This issue of KIU Journal of Humanities touches on Development Administration, Educational Psychology, Literary Studies, Religious Studies and Legal Studies.
The first part of the Journal focues on Development Administration. One of the papers in this section reveals that that there are both natural and human causes of environmental degradation eventhough human causes are more than the natural. It is uncovered that humans have continued to exploit nature through the irresponsible use of natural resources. This paper, therefore, concludes that environmental degradation problems in Nigeria can be effectively address through Christian stewardship, eco-justice and creation spirituality, which are the emerging environmental ethical ideologies in contemporary Christianity and other Christian ecological values inherent in the bible. Nigerian Christians must become ambassadors of these environmental ethical principles for effective ecological healing in the country.
Papers in section two explore issues in Educational Psychology. It is postulated in one of the papers that there is a negative or inverse relationship between academic performance and stress, anxiety and depression, meaning that the higher the students’ level of stress, anxiety, and depression, the lower the academic performance. It is, therefore, recommended that school counsellors and psychologists should be encouraged to address the issues of stress, anxiety and depression especially among hundred level students so as to enhance their adjustment and academic performance.
One of the papers, in the third section is on Language and Literary Studies, demonstrates that the spoken aspect of a language is very vital in the learning of a foreign language. The paper lays emphases on effective oral communication amongst students in a bilingual environment and in the same vein recommends some pedagogical techniques in enhancing and promoting effective oral communication in French.
Papers in section four deals with issues in Religious Studies. While advocating socio-economic and religious restructuring of Nigeria based on the principle of maslaha al-mursalaha, one of the papers in this section, recommends that 1999 Constitution should be amended to accommodate laws that will address issues on resource control and restructuring. The paper further recommends that states should be allowed to take 80% of the resources found in their respective states or regions while 20% of the resources should be allocated to the Federal Government. And the Federal Government of Nigeria should also promote justice, fairness and equity (which Islam preaches) among the federating units and continue to wage ‘war’ against corruption, insurgency, militancy, kidnapping and other crimes (which Islam forbids) that are threatening the cooperate existence of Nigeria.
In the last section which centres on Legal Studies, one of the papers concludes and recommends that embracing non-custodial sentencing will reduce prison reception and minimize the enormous government resources in maintaining the prison infrastructure and the prisoners in Nigeria.

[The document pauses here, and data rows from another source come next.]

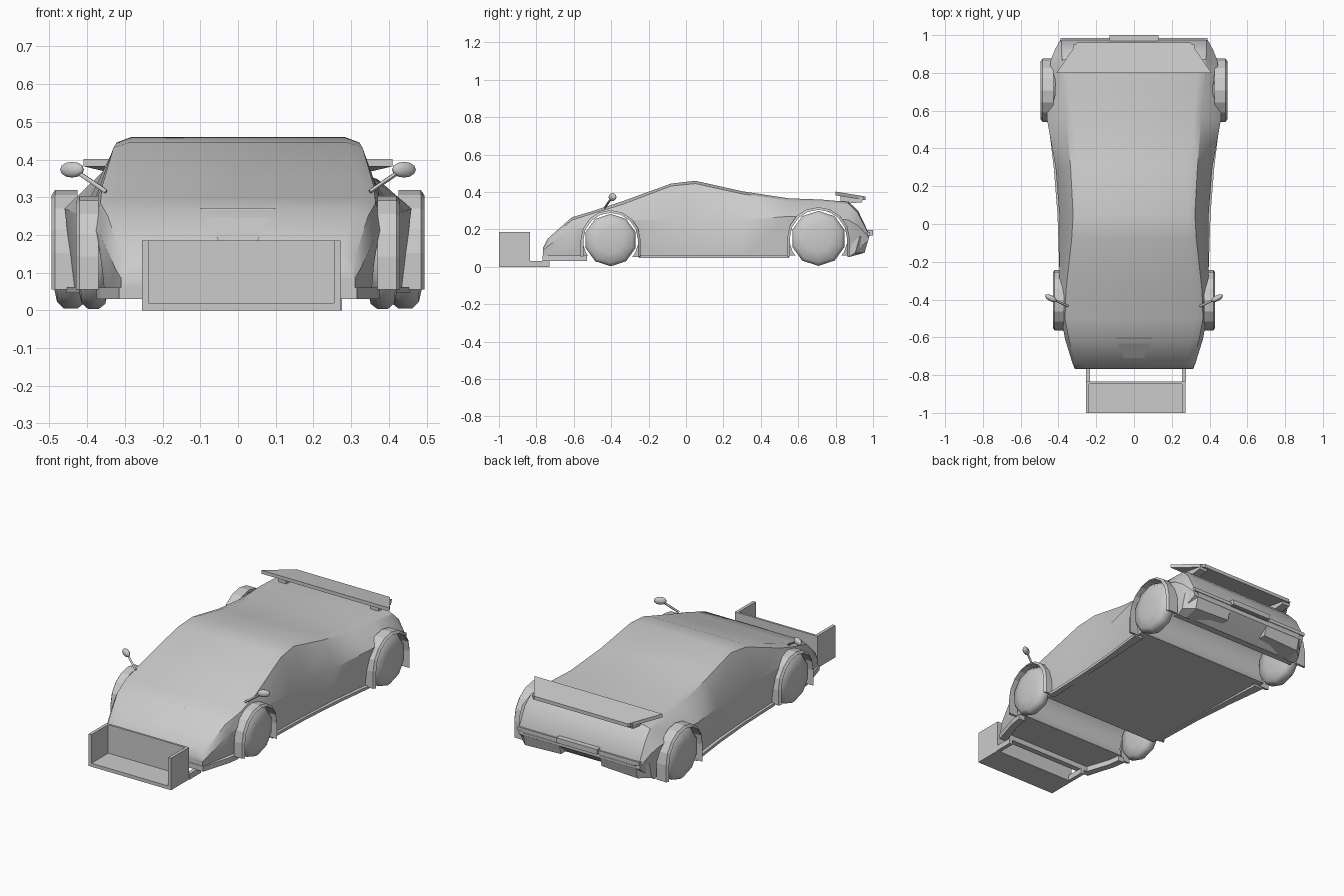
import bpy, bmesh
from math import sin, cos, pi, radians
from mathutils import Vector

if "Cube" in bpy.data.objects:
    bpy.data.objects.remove(bpy.data.objects["Cube"])


def make(name, verts, faces, mirror=False, smooth=None):
    me = bpy.data.meshes.new(name)
    me.from_pydata(verts, [], faces)
    bm = bmesh.new()
    bm.from_mesh(me)
    bmesh.ops.recalc_face_normals(bm, faces=bm.faces)
    bm.to_mesh(me)
    bm.free()
    ob = bpy.data.objects.new(name, me)
    bpy.context.collection.objects.link(ob)
    activate(ob)
    if mirror:
        ob.modifiers.new("mirror", 'MIRROR').use_clip = False
        bpy.ops.object.modifier_apply(modifier="mirror")
    if smooth:
        bpy.ops.object.shade_smooth_by_angle(angle=radians(smooth))
    return ob


def activate(ob):
    bpy.ops.object.select_all(action='DESELECT')
    ob.select_set(True)
    bpy.context.view_layer.objects.active = ob


def loft(name, rings, **kw):
    n = len(rings[0])
    verts = [p for r in rings for p in r]
    faces = [(i * n + j, i * n + (j + 1) % n, (i + 1) * n + (j + 1) % n, (i + 1) * n + j)
             for i in range(len(rings) - 1) for j in range(n)]
    faces += [tuple(range(n)), tuple(range(len(verts) - n, len(verts)))]
    return make(name, verts, faces, **kw)


def prism(name, pts, axis, a, b, **kw):
    put = (lambda p, t: (t, p[0], p[1])) if axis == 'x' else (lambda p, t: (p[0], p[1], t))
    return loft(name, [[put(p, t) for p in pts] for t in (a, b)], **kw)


def box(name, x, y, z, **kw):
    return prism(name, [(x[0], y[0]), (x[1], y[0]), (x[1], y[1]), (x[0], y[1])], 'z', *z, **kw)


def circle(cy, cz, r, n):
    return [(cy + r * cos(2 * pi * (i + .5) / n), cz + r * sin(2 * pi * (i + .5) / n)) for i in range(n)]


# Body shell: y, floor z, floor w, side z, side w, roof edge z, roof edge w, top z
stations = [
    (-.765, .06, .31, .085, .31, .095, .30, .10),
    (-.74, .06, .315, .11, .325, .14, .31, .15),
    (-.61, .06, .34, .20, .365, .25, .345, .265),
    (-.50, .06, .36, .22, .385, .285, .365, .298),
    (-.35, .055, .375, .25, .395, .33, .36, .347),
    (-.08, .05, .385, .25, .395, .432, .33, .445),
    (.05, .05, .39, .25, .395, .445, .322, .46),
    (.30, .055, .405, .25, .415, .39, .336, .404),
    (.55, .06, .435, .27, .46, .352, .355, .366),
    (.72, .06, .43, .27, .46, .348, .37, .36),
    (.87, .06, .41, .25, .44, .335, .38, .347),
    (.92, .095, .40, .22, .42, .285, .385, .30),
    (.975, .14, .385, .16, .39, .18, .385, .185)]
rings = []
for y, zb, wb, zs, ws, zr, wr, zt in stations:
    half = [(wb, zb), (ws, zs), (wr, zr), (wr - .04, zt)]
    rings.append([(x, y, z) for x, z in half] + [(-x, y, z) for x, z in reversed(half)])
body = loft("body_shell", rings)

# Wheel wells cut through the body
axles = {"front": (-.403, .143, .14, .37, .43), "rear": (.708, .152, .147, .425, .495)}
for key, (cy, cz, r, x0, x1) in axles.items():
    cutter = prism(key + "_well_cutter", circle(cy, cz, r + .008, 20), 'x', -.6, .6)
    cutter.hide_render = True
    mod = body.modifiers.new("well", 'BOOLEAN')
    mod.operation, mod.object, mod.solver = 'DIFFERENCE', cutter, 'EXACT'
    activate(body)
    bpy.ops.object.modifier_apply(modifier="well")
    bpy.data.objects.remove(cutter)
activate(body)
bpy.ops.object.shade_smooth_by_angle(angle=radians(30))

# Wheels with domed faces and arch flares
for key, (cy, cz, r, x0, x1) in axles.items():
    a, b = x0 - .03, x1 - .003
    prof = [(a, .5), (a + .012, .9), (a + .03, 1), (b - .03, 1), (b - .012, .88), (b, .5)]
    loft(key + "_wheels", [[(x, p[0], p[1]) for p in circle(cy, cz, r * f, 10)] for x, f in prof],
         mirror=True, smooth=50)
    arc = [pi * i / 8 for i in range(9)]
    ri, ro = r + .006, r + .02
    edge = lambda q: [(cy + q, .055)] + [(cy + q * cos(t), cz + q * sin(t)) for t in arc] + [(cy - q, .055)]
    rings = [[(x0, i[0], i[1]), (x1, i[0], i[1]), (x1 - .01, o[0], o[1]), (x0, o[0], o[1])]
             for i, o in zip(edge(ri), edge(ro))]
    loft(key + "_arch_flares", rings, mirror=True)

# Side skirts
prism("side_skirts", [(.36, -.25), (.395, -.25), (.405, .05), (.425, .3), (.455, .55), (.40, .55)],
      'z', .046, .062, mirror=True)

# Front splitter, U-shaped in plan
outer, inner = [(.375, -.53), (.365, -.6), (.315, -.768)], [(.28, -.735), (.325, -.6), (.335, -.53)]
plan = outer + [(-x, y) for x, y in reversed(outer)] + [(-x, y) for x, y in reversed(inner)] + inner
prism("front_splitter", plan, 'z', .03, .06)

# Hood panel
make("hood_panel", [(-.1, -.6, .272), (.1, -.6, .272), (.05, -.71, .181), (-.05, -.71, .181)], [(0, 1, 2, 3)])

# Open tray carried ahead of the nose
X0, X1, YF, YB, H = -.255, .272, -1.0, -.835, .185
box("tray_floor", (X0, X1), (YF, YB), (0, .02))
box("tray_back", (X0, X1), (YB - .012, YB), (0, H))
for side, x in (("left", X0), ("right", X1 - .018)):
    box("tray_side_" + side, (x, x + .018), (YF, YB), (0, H))
    box("tray_arm_" + side, (x, x + .022), (YB, -.73), (0, .032))

# Rear wing and its brackets
top = [(.41, .80, .402), (.30, .96, .376), (-.30, .96, .376), (-.41, .80, .402)]
loft("rear_wing", [top, [(x, y, z - .02) for x, y, z in top]])
prism("wing_brackets", [(.825, .335), (.94, .345), (.95, .372), (.825, .385)], 'x', .27, .32, mirror=True)

# Rear bumper halves and plate
bump = [(.87, .052), (.955, .075), (.98, .165), (.885, .12)]
loft("rear_bumpers", [[(.13, y, max(z, .085)) for y, z in bump],
                      [(.36, y, z) for y, z in bump],
                      [(.415, y - .05 * (y > .9), z) for y, z in bump]], mirror=True)
box("rear_plate", (-.13, .13), (.96, 1.0), (.168, .197))
box("rear_trim", (-.39, .39), (.95, .984), (.165, .185))

# Door mirrors on thin stalks
a, b = Vector((.35, -.435, .315)), Vector((.425, -.40, .366))
rot = (b - a).to_track_quat('Z', 'Y')
loft("mirror_stalks", [[tuple(p + rot @ Vector((.006 * cos(t * pi / 3), .006 * sin(t * pi / 3), 0)))
                        for t in range(6)] for p in (a, b)], mirror=True, smooth=60)
for s in (-1, 1):
    bpy.ops.mesh.primitive_uv_sphere_add(segments=10, ring_count=6, radius=1,
                                         location=(s * .44, -.393, .373), rotation=(0, 0, s * radians(28)))
    pod = bpy.context.object
    pod.name = "mirror_pod_" + ("left" if s < 0 else "right")
    pod.scale = (.035, .016, .021)
    bpy.ops.object.shade_smooth_by_angle(angle=radians(60))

In this regard, the paper suggests that there is need for a redress of the challenges mitigating the smooth application of non-custodian sentences in Nigeria's criminal Justice System.
On the whole, this issue of KIU Journal of Humanities features many empirical and theoretical based articles which can be of great benefit to every reader.